Ceisteanna (90)

Micheál Martin

Ceist:

90. Deputy Micheál Martin asked the Tánaiste and Minister for Foreign Affairs and Trade if he has spoken to his EU counterparts recently regarding Brexit. [36956/19]

Amharc ar fhreagra

Freagraí scríofa (Ceist ar Foreign)

I continue to have frequent and ongoing contact with representatives from other EU Member States and the European Commission on a range of EU issues including Brexit.

Over the last few weeks, I have held bilateral meetings with the Czech Prime Minister, Andrej Babiš, and Foreign Minister, Tomáš Petrícek, in Prague; the French Prime Minister, Edouard Philippe, and Minister for European Affairs, Amélie de Montchalin, in Paris; and the Danish Foreign Minister, Jeppe Kofod, in Copenhagen. I also met again with the Polish Foreign Minister, Jacek Czaputowicz, in Warsaw, while attending events to commemorate the 80th Anniversary of the outbreak of World War II.   The informal meeting of EU Foreign Ministers in Helsinki on 29-30 August also provided an opportunity to engage with my EU counterparts, including German Foreign Minister Heiko Maas.

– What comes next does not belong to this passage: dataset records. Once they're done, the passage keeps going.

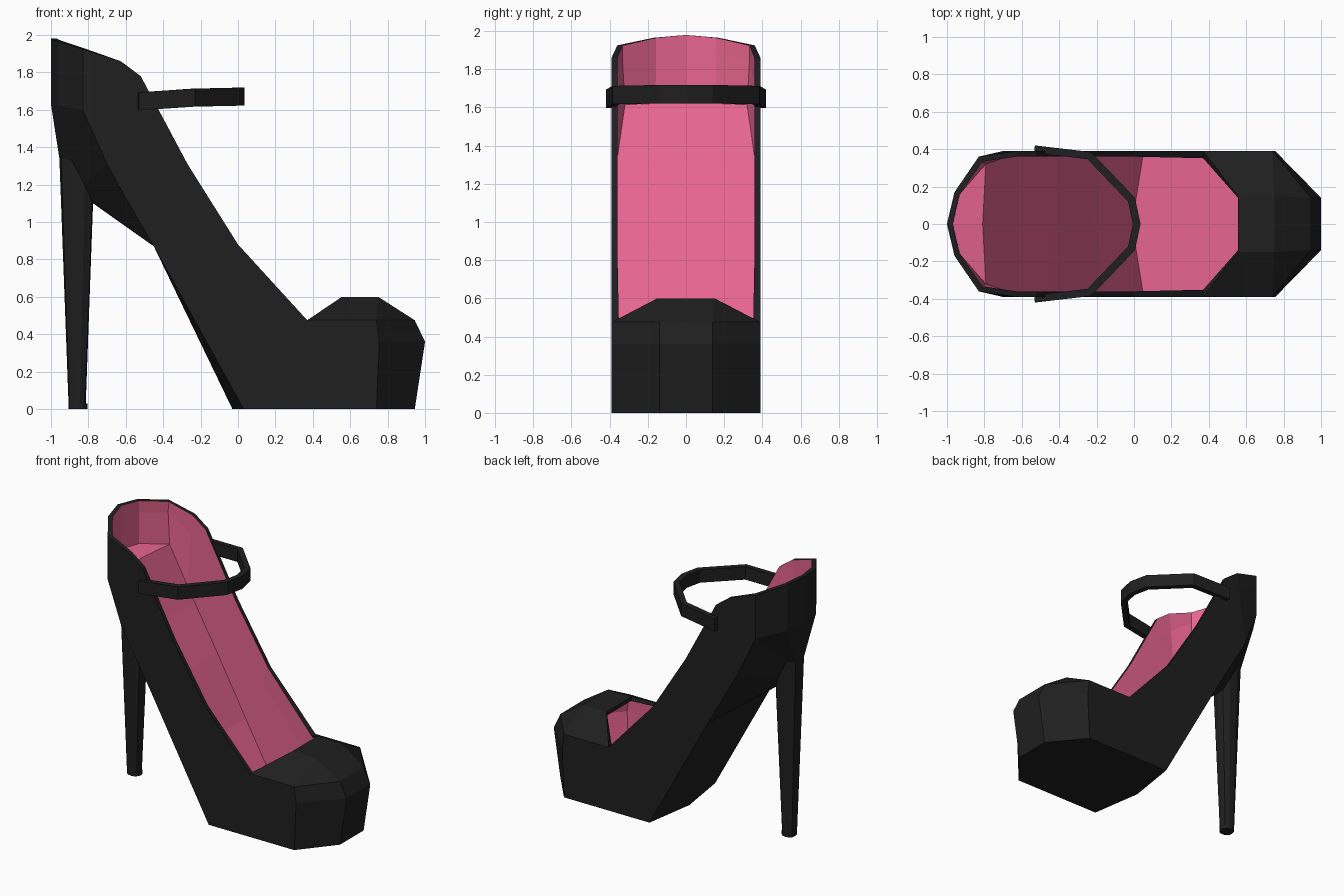
import bpy, bmesh

if "Cube" in bpy.data.objects:
    bpy.data.objects.remove(bpy.data.objects["Cube"])


def material(name, color):
    m = bpy.data.materials.new(name)
    m.diffuse_color = color
    m.use_nodes = True
    m.node_tree.nodes["Principled BSDF"].inputs["Base Color"].default_value = m.diffuse_color
    return m


BLACK = material("black_leather", (0.014, 0.014, 0.014, 1))
PINK = material("pink_lining", (0.80, 0.13, 0.28, 1))


def add_walls(bm, rows):
    """Join neighbouring rows (upper to lower) with quads."""
    for up, lo in zip(rows, rows[1:]):
        for i in range(len(up) - 1):
            bm.faces.new((up[i], up[i + 1], lo[i + 1], lo[i]))


def finish(name, bm, mats, thickness=0.0):
    """Mirror a y>0 half and optionally give it wall thickness."""
    me = bpy.data.meshes.new(name)
    bm.to_mesh(me)
    bm.free()
    ob = bpy.data.objects.new(name, me)
    bpy.context.collection.objects.link(ob)
    for m in mats:
        me.materials.append(m)
    mir = ob.modifiers.new("Mirror", 'MIRROR')
    mir.use_axis = (False, True, False)
    mir.use_clip = True
    if thickness:
        sol = ob.modifiers.new("Thickness", 'SOLIDIFY')
        sol.thickness = thickness
        sol.offset = -1
        sol.use_even_offset = True
        sol.material_offset = len(mats) - 1
        sol.material_offset_rim = 0
    return ob


# Shoe body: rim and sole stations from the back around to the toe
rim = [(-1, 0, 1.98), (-.96, .17, 1.965), (-.83, .36, 1.925), (-.63, .39, 1.86),
       (-.52, .39, 1.78), (-.27, .39, 1.31), (0, .39, .88), (.37, .39, .475),
       (.74, .39, .475), (.945, .14, .475), (.945, 0, .475)]
sole = [(-1, 0, 1.63), (-.96, .17, 1.62), (-.83, .36, 1.6), (-.70, .39, 1.31),
        (-.64, .39, 1.2), (-.45, .39, .87), (-.21, .39, .435), (.03, .39, 0),
        (.74, .39, 0), (.945, .14, 0), (.945, 0, 0)]
mid = [tuple(a + (b - a) * .25 for a, b in zip(p, q)) for p, q in zip(rim, sole)]
mid[8:] = [(.755, .39, .36), (1, .14, .36), (1, 0, .36)]

bm = bmesh.new()
R, M, S = [[bm.verts.new(p) for p in row] for row in (rim, mid, sole)]
add_walls(bm, (R, M, S))
# sole, running in to a slightly bulged centre line
shift = {6: -.03, 7: -.06}
C = {i: bm.verts.new((sole[i][0] + shift.get(i, 0), 0, sole[i][2])) for i in range(2, 9)}
bm.faces.new((S[0], S[1], S[2], C[2]))
for i in range(2, 8):
    bm.faces.new((S[i], S[i + 1], C[i + 1], C[i]))
bm.faces.new((S[8], S[9], S[10], C[8]))
# toe cap top
t0, t1, t1c, t0c = [bm.verts.new(p) for p in
                    ((.555, .15, .6), (.75, .15, .6), (.75, 0, .6), (.555, 0, .6))]
bm.faces.new((t0, t1, R[8], R[7]))
bm.faces.new((t1, R[9], R[8]))
bm.faces.new((t0c, t1c, t1, t0))
bm.faces.new((t1c, R[10], R[9], t1))
finish("shoe_body", bm, [BLACK, PINK], .03)

# Stiletto heel: flares from a narrow column to the underside of the body
rings = [
    [(-1, 0, 1.63), (-.96, .17, 1.62), (-.83, .36, 1.6), (-.70, .39, 1.31),
     (-.45, .39, .87), (-.45, 0, .87)],
    [(-.955, 0, 1.34), (-.945, .05, 1.34), (-.89, .08, 1.33), (-.82, .08, 1.2),
     (-.78, .05, 1.11), (-.775, 0, 1.1)],
    [(-.905, 0, 0), (-.9, .03, 0), (-.875, .045, 0), (-.845, .045, 0),
     (-.82, .03, 0), (-.815, 0, 0)]]
bm = bmesh.new()
rows = [[bm.verts.new(p) for p in r] for r in rings]
add_walls(bm, rows)
bm.faces.new(rows[-1])
finish("heel", bm, [BLACK])

# Heel tip
bpy.ops.mesh.primitive_cylinder_add(vertices=12, radius=.048, depth=.03,
                                    location=(-.853, 0, .015))
tip = bpy.context.object
tip.name = "heel_tip"
tip.data.materials.append(BLACK)

# Ankle strap: a ribbon around the front of the ankle
path = [(-.53, .42, 1.645), (-.23, .385, 1.665), (.005, .14, 1.67), (.035, 0, 1.67)]
bm = bmesh.new()
add_walls(bm, [[bm.verts.new((x, y, z + h)) for x, y, z in path] for h in (.048, -.048)])
finish("ankle_strap", bm, [BLACK], .04)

It is clear from each of these meetings that solidarity for the EU’s approach to Brexit remains strong and that our partners continue to understand the unique position Ireland finds itself in.

I have also met with members of the new UK Government, including UK Foreign Secretary Dominic Raab, Secretary of State for Exiting the European Union, Stephen Barclay, Secretary of State for Northern Ireland Julian Smith and the Chancellor of the Duchy of Lancaster, Michael Gove.  These meetings provided an opportunity to reiterate that the EU remains open to working constructively with any UK proposals so long as they are compatible with the Withdrawal Agreement, and that the EU is open to reworking the Political Declaration, within the bounds of European Council guidelines.  It is up to the UK to provide specific, realistic proposals, that provide the same protections as the backstop, that is protecting the GFA,  avoiding a hard border, including related checks and controls, preserving the all-island economy, and the integrity of the Single Market and Ireland’s place in it.